The only thing that has taken off lately with this company seems to be the benefits of the general manager
Martyn James, travel and consumer champion
Two weeks ago, airport bosses staged a major job fair in Manchester in an attempt to attract workers.
But the number of vacancies still available this week seems to indicate that the push for additional staff has yet to bear fruit.
Totaljobs had as many as 215 vacancies based at Manchester Airport, while Reed had 63, Jobsite.co.uk listed 96 and there were 63 on Jobsora.com, including a ‘head of improvement”.
Last night Ray Ellis, 54, who worked at the airport but quit, claimed he had quit due to ‘chaotic’ operations at his former place of employment.
Ray, who was a porter, explained: “Experienced staff left during Covid. New staff haven’t been around long enough to deal with the issues.
Over the past week, images have continued to emerge of baggage handlers struggling to cope with the amount of unclaimed baggage piling up at airports.
Suitcases have been seen falling off overloaded conveyor belts.
A baggage handling company said it was hampered in its attempt to recruit new employees by delays in criminal record checks carried out by the government’s Disclosure and Barring Service (DBS).
Jack Kennedy, UK economist at Indeed, said: “Demand for baggage handlers is now above 2019 levels and wages have jumped nearly 9% in a bid to attract new workers.
“The race is on to hire people and train and get them in place before the peak summer season.”
Experienced staff left during Covid.
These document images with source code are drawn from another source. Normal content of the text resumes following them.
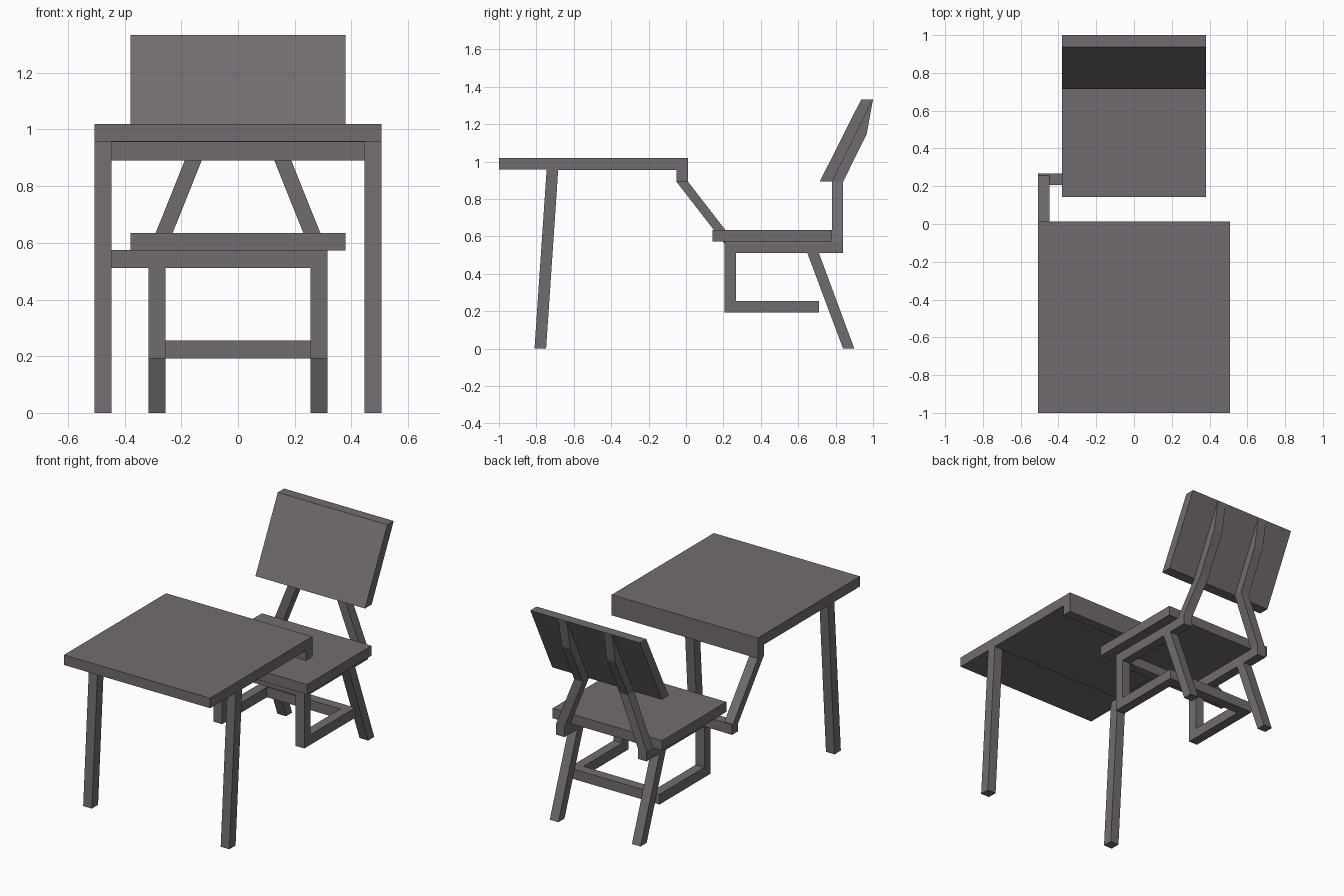
import bpy, bmesh

if "Cube" in bpy.data.objects:
    bpy.data.objects.remove(bpy.data.objects["Cube"])

mat = bpy.data.materials.new("warm grey")
mat.diffuse_color = (0.165, 0.148, 0.163, 1)
mat.use_nodes = True
mat.node_tree.nodes["Principled BSDF"].inputs["Base Color"].default_value = mat.diffuse_color


def finish(name, bm):
    bmesh.ops.recalc_face_normals(bm, faces=bm.faces)
    me = bpy.data.meshes.new(name)
    bm.to_mesh(me)
    bm.free()
    me.materials.append(mat)
    ob = bpy.data.objects.new(name, me)
    bpy.context.collection.objects.link(ob)
    return ob


def loft(name, rings):
    """Post through horizontal rectangles (x0, x1, y0, y1, z)."""
    bm = bmesh.new()
    loops = [[bm.verts.new(p) for p in ((a, c, z), (b, c, z), (b, d, z), (a, d, z))]
             for a, b, c, d, z in rings]
    for lo, hi in zip(loops, loops[1:]):
        for i in range(4):
            j = (i + 1) % 4
            bm.faces.new((lo[i], lo[j], hi[j], hi[i]))
    bm.faces.new(loops[0])
    bm.faces.new(loops[-1])
    return finish(name, bm)


def box(name, x, y, z):
    return loft(name, [(*x, *y, z[0]), (*x, *y, z[1])])


def extrude_x(name, x0, x1, profile):
    """Side profile of (y, z) points extruded along x."""
    bm = bmesh.new()
    face = bm.faces.new([bm.verts.new((x0, y, z)) for y, z in profile])
    new = bmesh.ops.extrude_face_region(bm, geom=[face])["geom"]
    verts = [v for v in new if isinstance(v, bmesh.types.BMVert)]
    bmesh.ops.translate(bm, verts=verts, vec=(x1 - x0, 0, 0))
    return finish(name, bm)


def mirror(ob):
    ob.modifiers.new("Mirror", "MIRROR")


# desk: top, rear apron and flush frame under the top
box("desk_top", (-.507, .507), (-1, .012), (.957, 1.02))
box("desk_rear_apron", (-.507, .507), (-.05, .012), (.891, .957))
box("desk_cross_bar", (-.447, .447), (-.745, -.685), (.955, .99))
mirror(box("desk_side_bar", (.447, .506), (-.745, -.05), (.955, .99)))

# desk legs, leaning forward
mirror(loft("desk_leg", [(.447, .507, -.81, -.748, 0), (.447, .507, -.745, -.683, .96)]))

# slanted arm joining desk and chair
loft("link_arm", [(-.507, -.447, .207, .268, .51), (-.507, -.447, .207, .268, .56),
                  (-.507, -.447, -.05, .012, .891)])

# seat and its frame
box("seat", (-.38, .38), (.142, .78), (.573, .635))
box("seat_front_bar", (-.507, .315), (.207, .268), (.511, .574))
mirror(box("seat_side_bar", (.255, .315), (.207, .84), (.511, .574)))

# chair legs: front uprights, skids with rear stretcher, slanted rear legs
mirror(box("chair_front_leg", (.255, .315), (.207, .268), (.192, .52)))
mirror(box("chair_skid", (.255, .315), (.207, .712), (.192, .255)))
box("chair_stretcher", (-.255, .255), (.65, .712), (.192, .255))
mirror(loft("chair_rear_leg", [(.255, .315, .84, .9, 0), (.255, .315, .648, .71, .513)]))

# back posts: converging lower part, then a tapered upper part behind the panel
mirror(loft("back_post", [(.255, .315, .78, .84, .511), (.255, .315, .78, .84, .574),
                          (.127, .187, .78, .84, .893)]))
mirror(extrude_x("back_post_upper", .127, .187,
                 [(.775, .893), (.84, .893), (.966, 1.147), (1, 1.333), (.99, 1.333)]))

# tilted backrest panel
extrude_x("backrest", -.38, .38, [(.715, .893), (.782, .893), (1, 1.333), (.937, 1.333)])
New staff haven’t been around long enough to deal with the issues.
Former Porter Ray Ellis
Aviation services company Swissport told The Sun on Sunday: “We are working hard to address the resource issue, with more than 2,800 new hires so far this year.
However, there have been some challenges around the security clearance of new recruits.
The DBS told us that it “is not responsible for delays in the recruitment of airport staff”.
If things don’t improve at Manchester Airport, it could come at a cost to chief executive Charlie Cornish, who has yet to receive the £500,000 bonus he was awarded.
A source said: “If things don’t get better with airports, he may never have that money in his hands as he’s tied to meeting certain targets over the next four years.
“The way things are going right now, it seems questionable.”
A Manchester Airport spokesperson said: “The Covid-19 pandemic has been the most damaging episode in our airport’s 83-year history.
“We have maximized the use of the furlough scheme, but unfortunately have had to make a small number of redundancies.
“Many other colleagues chose to leave to seek employment elsewhere in sectors that had been less hard hit.
“Demand for international travel has picked up almost as strongly this spring as it fell two years ago, and as a result we have faced unprecedented pressures on our operations.
“We apologize to passengers whose experience at our airport over the past two months has not lived up to the standard we would usually provide.
“We launched our biggest recruitment drive ever in January and saw 400 new colleagues join us this year, with another 500 expected to start working at our company pending government background checks.”
SORT STAFF SHORTAGES
By Lisa Minot, Editor-in-Chief of Sun Travel
THE shocking scenes at Manchester and other airports across the country must NOT be repeated this summer.
Airlines and airports have been quick to take money from travelers in a desperate attempt to replenish coffers devastated by two years of onerous closures and travel restrictions.
But it is outrageous that they reinstated flight schedules that they must have known had no chance of operating successfully with such a shortage of staff.
Travelers deserve to get what they pay for – to not have to endure the chaotic scenes they witnessed again halfway through this summer.
It also does the airlines a disservice by paying thousands of dollars in compensation to passengers whose flights were canceled at the last minute.
And the gruesome scenes at airports serve as a personal lens – putting off those who may now think twice before flying out.
Recruiting the right staff at the right pay – and quickly – is essential.